Creating an account with gives you access to more features and services, like our weekly newsletter and other special features just for the film community.



Sign up to access information about new releases before anyone else. By joining you’re entered for a chance to
win two tickets to a red carpet premiere
at the 2015 Tribeca Film Festival.

By clicking the Sign Up button, you agree that we may send you Tribeca Film emails at the address provided above from time to time on behalf of Tribeca Enterprises (about events, promotions and activities). You can unsubscribe at any time by following the instructions in any email you receive.

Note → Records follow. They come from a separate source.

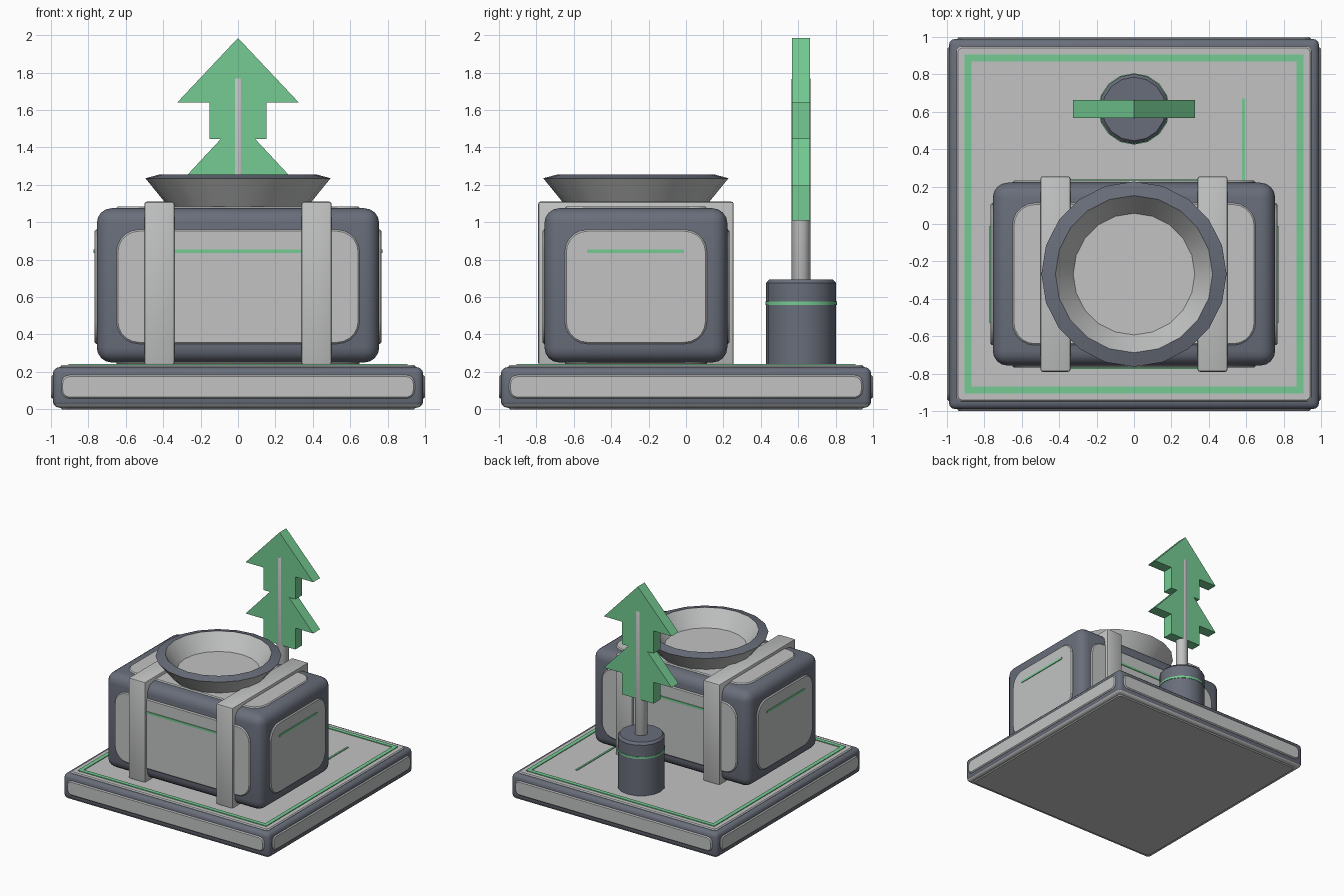
import bpy, bmesh, math
from mathutils import Matrix, Vector

if "Cube" in bpy.data.objects:
    bpy.data.objects.remove(bpy.data.objects["Cube"])


def material(name, rgb):
    m = bpy.data.materials.new(name)
    m.diffuse_color = (*rgb, 1)
    m.use_nodes = True
    m.node_tree.nodes["Principled BSDF"].inputs["Base Color"].default_value = m.diffuse_color
    return m


DARK = material("slate", (0.14, 0.155, 0.195))
LIGHT = material("light grey", (0.54, 0.545, 0.545))
GREEN = material("leaf green", (0.178, 0.60, 0.29))


def finish(name, bm, mats, bevel=0, segments=3, smooth=True):
    bmesh.ops.recalc_face_normals(bm, faces=bm.faces)
    mesh = bpy.data.meshes.new(name)
    bm.to_mesh(mesh)
    bm.free()
    ob = bpy.data.objects.new(name, mesh)
    bpy.context.collection.objects.link(ob)
    for m in mats:
        mesh.materials.append(m)
    bpy.ops.object.select_all(action='DESELECT')
    ob.select_set(True)
    bpy.context.view_layer.objects.active = ob
    if bevel:
        mod = ob.modifiers.new("bevel", 'BEVEL')
        mod.width, mod.segments, mod.limit_method = bevel, segments, 'ANGLE'
        bpy.ops.object.modifier_apply(modifier="bevel")
    if smooth:
        bpy.ops.object.shade_smooth_by_angle(angle=math.radians(35))
    return ob


def box(name, lo, hi, mat, bevel=0, segments=3):
    bm = bmesh.new()
    bmesh.ops.create_cube(bm, size=1)
    lo, hi = Vector(lo), Vector(hi)
    for v in bm.verts:
        v.co = (lo + hi) / 2 + v.co * (hi - lo)
    return finish(name, bm, [mat], bevel, segments)


def prism(bm, pts, depth):
    """Extrude a 2D outline from z = 0 to z = depth."""
    face = bm.faces.new([bm.verts.new((x, y, 0)) for x, y in pts])
    new = bmesh.ops.extrude_face_region(bm, geom=[face])["geom"]
    bmesh.ops.translate(bm, vec=(0, 0, depth),
                        verts=[v for v in new if isinstance(v, bmesh.types.BMVert)])


def panel(name, center, normal, w, h, radius, mat=LIGHT, depth=0.03):
    """Rounded plate whose outer face lies at center, facing normal."""
    pts = []
    for k, (sx, sy) in enumerate([(1, 1), (-1, 1), (-1, -1), (1, -1)]):
        for i in range(6):
            a = math.pi / 2 * (k + i / 5)
            pts.append((sx * (w / 2 - radius) + radius * math.cos(a),
                        sy * (h / 2 - radius) + radius * math.sin(a)))
    bm = bmesh.new()
    prism(bm, pts, depth)
    n = Vector(normal)
    up = Vector((0, 0, 1)) if abs(n.z) < 0.5 else Vector((0, 1, 0))
    rot = Matrix((up.cross(n), up, n)).transposed().to_4x4()
    bm.transform(Matrix.Translation(Vector(center) - n * depth) @ rot)
    return finish(name, bm, [mat], 0.008, 1)


def lathe(name, center, profile, sides, mats, rule=None, bevel=0):
    """Turn (radius, z) points round the vertical axis."""
    bm = bmesh.new()
    rings = []
    for r, z in profile:
        rings.append([bm.verts.new((center[0] + r * math.cos(2 * math.pi * i / sides),
                                    center[1] + r * math.sin(2 * math.pi * i / sides), z))
                      for i in range(sides)])
    for k, (a, b) in enumerate(zip(rings, rings[1:])):
        for i in range(sides):
            j = (i + 1) % sides
            f = bm.faces.new((a[i], a[j], b[j], b[i]))
            f.material_index = rule(k) if rule else 0
    bm.faces.new(rings[0])
    bm.faces.new(rings[-1])
    return finish(name, bm, mats, bevel, 2)


# Base slab with a pale underside
base = box("base", (-0.99, -0.99, 0.008), (0.99, 0.99, 0.225), DARK, 0.035)
base.data.materials.append(LIGHT)
for p in base.data.polygons:
    if p.normal.z < -0.6:
        p.material_index = 1
panel("base_top_panel", (0, 0, 0.236), (0, 0, 1), 1.9, 1.9, 0.035)
panel("base_bottom_panel", (0, 0, 0), (0, 0, -1), 1.9, 1.9, 0.035)
for i in range(4):
    n = Matrix.Rotation(i * math.pi / 2, 3, 'Z') @ Vector((0, -1, 0))
    panel("base_side_panel", n + Vector((0, 0, 0.12)), n, 1.89, 0.125, 0.045)

# Green border line and short line on the base
for s in (-1, 1):
    x0, x1 = sorted((s * 0.87, s * 0.905))
    box("border_side", (x0, -0.905, 0.234), (x1, 0.905, 0.242), GREEN)
    box("border_end", (-0.87, x0, 0.234), (0.87, x1, 0.242), GREEN)
box("base_line", (0.577, -0.1, 0.234), (0.593, 0.67, 0.242), GREEN)

# Rounded body with panels on every side
CY, CZ = -0.268, 0.66
box("body", (-0.755, -0.757, 0.25), (0.755, 0.221, 1.075), DARK, 0.08, 4)
for s in (-1, 1):
    panel("body_long_panel", (0, CY + s * 0.5, 0.655), (0, s, 0), 1.3, 0.61, 0.12)
    panel("body_end_panel", (s * 0.767, CY, 0.655), (s, 0, 0), 0.76, 0.61, 0.12)
    panel("body_cap_panel", (0, CY, CZ + s * 0.424), (0, 0, s), 1.3, 0.76, 0.12)
    # Green accent lines
    y = CY + s * 0.501
    box("long_line", (-0.35, y - 0.005, 0.835), (0.35, y + 0.005, 0.853), GREEN)
    x = s * 0.769
    box("end_line", (x - 0.004, -0.53, 0.835), (x + 0.004, -0.01, 0.853), GREEN)
    # Straps over the body
    box("strap", (s * 0.42 - 0.08, -0.79, 0.236), (s * 0.42 + 0.08, 0.255, 1.11), LIGHT, 0.012, 2)

# Dish with a dark rim
lathe("dish", (0, CY), [(0.365, 1.075), (0.495, 1.235), (0.42, 1.255), (0.325, 1.12)],
      20, [LIGHT, DARK], lambda k: 1 if k == 1 else 0)

# Potted tree
PY = 0.615
lathe("pot", (0, PY), [(0.187, 0.236), (0.187, 0.675), (0.17, 0.695)], 16, [DARK])
lathe("pot_band", (0, PY), [(0.191, 0.557), (0.191, 0.575)], 16, [GREEN])
lathe("trunk", (0, PY), [(0.05, 0.69), (0.05, 1.77)], 16, [LIGHT], bevel=0.004)
half = [(0.325, 1.64), (0.153, 1.64), (0.153, 1.445), (0.092, 1.445),
        (0.325, 1.195), (0.153, 1.195), (0.153, 1.01)]
outline = [(0, 1.985)] + half + [(-x, z) for x, z in reversed(half)]
bm = bmesh.new()
prism(bm, outline, 0.094)
bm.transform(Matrix.Translation((0, PY + 0.047, 0)) @ Matrix.Rotation(math.pi / 2, 4, 'X'))
finish("tree", bm, [GREEN], smooth=False)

When director Faramarz K-Rahber first met him, Brian was a newly minted master puppeteer happily immersed in the Brisbane, Australia goth scene. But in 2000, Brian's world was upended: While performing at a puppet festival in Lahore, Pakistan, Brian met and fell head over heels for Amber, a young Muslim woman from a highly traditional Pakistani family. Though it would be more than two years before he laid eyes on her again, Brian grabbed destiny with both hands, converting to Islam, changing his name to Aamir, and plunging himself into the complicated rituals that govern courtship in Pakistan. As Donkey in Lahore shows, however, marrying Amber is the easy part. K-Rahber's vérité-style documentary picks up speed and suspense as negotiations for Amber's hand give way to Brian's long-distance pleas for help filling out her immigration visa(a process more byzantine, indeed, than anything else hundreds of years of tradition has devised). And as he waits-and waits-to be reunited with his bride, Brian comes face-to-webcammed-face with his romance's most daunting hurdle of all: Amber herself. Where Brian is a peripatetically employed misfit desperate for acceptance, Amber is undemonstrative and cloistered and not entirely sure she's ready to fling herself thousands of miles away from the bosom of her family. Though probing of both his principals, K-Rahber reserves judgment on their quixotic courtship, leaving his commentary to provide context and allowing this post-globalization Romeo and Juliet tale to play itself out on its own. Perhaps if Shakespeare's young lovers had shown as much patience as Brian and Amber, they too would have met a happy ending after all.

Film Information
Year: 2007
Length: 117 minutes
Language: English, Urdu, Arabic, Punjabi
Country: Australia
Premiere: North American
Cast & Credits
Principal Cast: Aamir (Brian), Amber
Line Producer: Axel Grigor
Editor: Axel Grigor
Executive Producer: Mark Chapman
Director of Photography: Faramarz K-Rahber
Composer: Colin Webber
Sound Design: Colin Weber, David White
About the Director(s)

Faramarz K-Rahber (b. 1968, Tehran) won numerous awards for his debut film Fahimeh's Story (2004). He is an awardwinning graduate of Griffith University (Queensland College of Art) in Australia. He has worked across many roles in the Australian documentary industry in the last seven years. His focus on directing, mixed with a strong background in cinematography, has helped shape his insightful, observational style of filmmaking. His specialized cross-cultural knowledge allows him to shape films of religious, cultural, and social sensitivity. Faramarz's films reflect the fundamental essence of humanity through intimate observation while avoiding controversy or inflaming contentious issues.


© 2015 Tribeca Enterprises LLC | Privacy Policy | Terms & Conditions